→ Exercise instructions
Please print the whole listing again, exactly as shown.

→ Material for this exercise
Segment Open

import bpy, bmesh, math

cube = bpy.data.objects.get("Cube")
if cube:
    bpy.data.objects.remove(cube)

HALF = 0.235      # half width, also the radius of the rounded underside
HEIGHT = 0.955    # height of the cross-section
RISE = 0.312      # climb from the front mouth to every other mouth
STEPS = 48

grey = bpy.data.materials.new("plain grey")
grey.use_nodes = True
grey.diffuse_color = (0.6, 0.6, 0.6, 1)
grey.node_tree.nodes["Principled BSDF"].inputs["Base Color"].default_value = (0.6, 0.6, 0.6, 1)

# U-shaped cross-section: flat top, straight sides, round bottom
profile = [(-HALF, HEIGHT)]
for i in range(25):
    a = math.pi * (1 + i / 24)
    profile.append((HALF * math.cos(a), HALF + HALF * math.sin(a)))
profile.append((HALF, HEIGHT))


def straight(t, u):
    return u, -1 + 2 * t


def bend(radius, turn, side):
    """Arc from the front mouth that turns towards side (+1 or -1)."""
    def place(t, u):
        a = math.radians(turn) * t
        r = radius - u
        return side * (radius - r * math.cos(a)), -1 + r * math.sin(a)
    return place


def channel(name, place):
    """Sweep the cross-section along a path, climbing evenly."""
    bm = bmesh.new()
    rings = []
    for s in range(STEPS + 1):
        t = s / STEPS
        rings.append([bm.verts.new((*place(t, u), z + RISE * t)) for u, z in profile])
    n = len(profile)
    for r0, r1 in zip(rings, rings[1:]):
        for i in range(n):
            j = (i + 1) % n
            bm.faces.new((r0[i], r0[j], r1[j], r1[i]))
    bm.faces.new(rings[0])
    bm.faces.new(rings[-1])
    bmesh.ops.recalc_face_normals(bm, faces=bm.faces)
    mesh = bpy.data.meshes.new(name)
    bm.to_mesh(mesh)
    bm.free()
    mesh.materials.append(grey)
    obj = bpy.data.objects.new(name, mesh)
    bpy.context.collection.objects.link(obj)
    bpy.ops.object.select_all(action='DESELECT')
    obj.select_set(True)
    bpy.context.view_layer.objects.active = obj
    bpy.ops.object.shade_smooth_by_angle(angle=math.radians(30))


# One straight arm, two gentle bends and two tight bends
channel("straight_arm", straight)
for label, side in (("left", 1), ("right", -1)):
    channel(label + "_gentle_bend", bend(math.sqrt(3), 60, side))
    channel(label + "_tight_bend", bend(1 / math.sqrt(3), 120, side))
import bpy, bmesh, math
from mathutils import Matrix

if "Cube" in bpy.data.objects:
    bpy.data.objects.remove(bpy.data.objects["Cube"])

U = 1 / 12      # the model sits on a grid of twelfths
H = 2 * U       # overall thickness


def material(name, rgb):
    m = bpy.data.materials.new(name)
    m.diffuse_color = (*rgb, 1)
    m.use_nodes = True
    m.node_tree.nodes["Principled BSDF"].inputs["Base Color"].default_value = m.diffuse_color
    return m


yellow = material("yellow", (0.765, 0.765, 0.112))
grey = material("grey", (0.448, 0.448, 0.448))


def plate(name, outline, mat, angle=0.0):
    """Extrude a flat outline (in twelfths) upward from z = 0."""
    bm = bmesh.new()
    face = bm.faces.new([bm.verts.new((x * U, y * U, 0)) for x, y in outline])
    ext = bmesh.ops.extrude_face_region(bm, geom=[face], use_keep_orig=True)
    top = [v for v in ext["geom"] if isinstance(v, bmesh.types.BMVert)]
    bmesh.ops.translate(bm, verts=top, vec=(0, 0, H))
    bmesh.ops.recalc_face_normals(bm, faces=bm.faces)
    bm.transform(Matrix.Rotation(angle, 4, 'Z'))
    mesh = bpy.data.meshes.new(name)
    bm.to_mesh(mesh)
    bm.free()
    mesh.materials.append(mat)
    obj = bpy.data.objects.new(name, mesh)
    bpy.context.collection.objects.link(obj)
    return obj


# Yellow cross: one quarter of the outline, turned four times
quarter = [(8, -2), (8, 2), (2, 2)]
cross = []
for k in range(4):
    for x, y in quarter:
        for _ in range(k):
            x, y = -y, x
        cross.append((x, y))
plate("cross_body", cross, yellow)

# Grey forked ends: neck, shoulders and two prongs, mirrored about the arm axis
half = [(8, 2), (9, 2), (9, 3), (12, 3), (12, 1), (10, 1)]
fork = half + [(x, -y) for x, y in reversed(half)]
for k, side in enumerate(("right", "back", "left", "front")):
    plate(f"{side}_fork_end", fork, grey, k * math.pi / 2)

Segment Closed

→ Solution to this task
import bpy, bmesh, math

cube = bpy.data.objects.get("Cube")
if cube:
    bpy.data.objects.remove(cube)

HALF = 0.235      # half width, also the radius of the rounded underside
HEIGHT = 0.955    # height of the cross-section
RISE = 0.312      # climb from the front mouth to every other mouth
STEPS = 48

grey = bpy.data.materials.new("plain grey")
grey.use_nodes = True
grey.diffuse_color = (0.6, 0.6, 0.6, 1)
grey.node_tree.nodes["Principled BSDF"].inputs["Base Color"].default_value = (0.6, 0.6, 0.6, 1)

# U-shaped cross-section: flat top, straight sides, round bottom
profile = [(-HALF, HEIGHT)]
for i in range(25):
    a = math.pi * (1 + i / 24)
    profile.append((HALF * math.cos(a), HALF + HALF * math.sin(a)))
profile.append((HALF, HEIGHT))


def straight(t, u):
    return u, -1 + 2 * t


def bend(radius, turn, side):
    """Arc from the front mouth that turns towards side (+1 or -1)."""
    def place(t, u):
        a = math.radians(turn) * t
        r = radius - u
        return side * (radius - r * math.cos(a)), -1 + r * math.sin(a)
    return place


def channel(name, place):
    """Sweep the cross-section along a path, climbing evenly."""
    bm = bmesh.new()
    rings = []
    for s in range(STEPS + 1):
        t = s / STEPS
        rings.append([bm.verts.new((*place(t, u), z + RISE * t)) for u, z in profile])
    n = len(profile)
    for r0, r1 in zip(rings, rings[1:]):
        for i in range(n):
            j = (i + 1) % n
            bm.faces.new((r0[i], r0[j], r1[j], r1[i]))
    bm.faces.new(rings[0])
    bm.faces.new(rings[-1])
    bmesh.ops.recalc_face_normals(bm, faces=bm.faces)
    mesh = bpy.data.meshes.new(name)
    bm.to_mesh(mesh)
    bm.free()
    mesh.materials.append(grey)
    obj = bpy.data.objects.new(name, mesh)
    bpy.context.collection.objects.link(obj)
    bpy.ops.object.select_all(action='DESELECT')
    obj.select_set(True)
    bpy.context.view_layer.objects.active = obj
    bpy.ops.object.shade_smooth_by_angle(angle=math.radians(30))


# One straight arm, two gentle bends and two tight bends
channel("straight_arm", straight)
for label, side in (("left", 1), ("right", -1)):
    channel(label + "_gentle_bend", bend(math.sqrt(3), 60, side))
    channel(label + "_tight_bend", bend(1 / math.sqrt(3), 120, side))
import bpy, bmesh, math
from mathutils import Matrix

if "Cube" in bpy.data.objects:
    bpy.data.objects.remove(bpy.data.objects["Cube"])

U = 1 / 12      # the model sits on a grid of twelfths
H = 2 * U       # overall thickness


def material(name, rgb):
    m = bpy.data.materials.new(name)
    m.diffuse_color = (*rgb, 1)
    m.use_nodes = True
    m.node_tree.nodes["Principled BSDF"].inputs["Base Color"].default_value = m.diffuse_color
    return m


yellow = material("yellow", (0.765, 0.765, 0.112))
grey = material("grey", (0.448, 0.448, 0.448))


def plate(name, outline, mat, angle=0.0):
    """Extrude a flat outline (in twelfths) upward from z = 0."""
    bm = bmesh.new()
    face = bm.faces.new([bm.verts.new((x * U, y * U, 0)) for x, y in outline])
    ext = bmesh.ops.extrude_face_region(bm, geom=[face], use_keep_orig=True)
    top = [v for v in ext["geom"] if isinstance(v, bmesh.types.BMVert)]
    bmesh.ops.translate(bm, verts=top, vec=(0, 0, H))
    bmesh.ops.recalc_face_normals(bm, faces=bm.faces)
    bm.transform(Matrix.Rotation(angle, 4, 'Z'))
    mesh = bpy.data.meshes.new(name)
    bm.to_mesh(mesh)
    bm.free()
    mesh.materials.append(mat)
    obj = bpy.data.objects.new(name, mesh)
    bpy.context.collection.objects.link(obj)
    return obj


# Yellow cross: one quarter of the outline, turned four times
quarter = [(8, -2), (8, 2), (2, 2)]
cross = []
for k in range(4):
    for x, y in quarter:
        for _ in range(k):
            x, y = -y, x
        cross.append((x, y))
plate("cross_body", cross, yellow)

# Grey forked ends: neck, shoulders and two prongs, mirrored about the arm axis
half = [(8, 2), (9, 2), (9, 3), (12, 3), (12, 1), (10, 1)]
fork = half + [(x, -y) for x, y in reversed(half)]
for k, side in enumerate(("right", "back", "left", "front")):
    plate(f"{side}_fork_end", fork, grey, k * math.pi / 2)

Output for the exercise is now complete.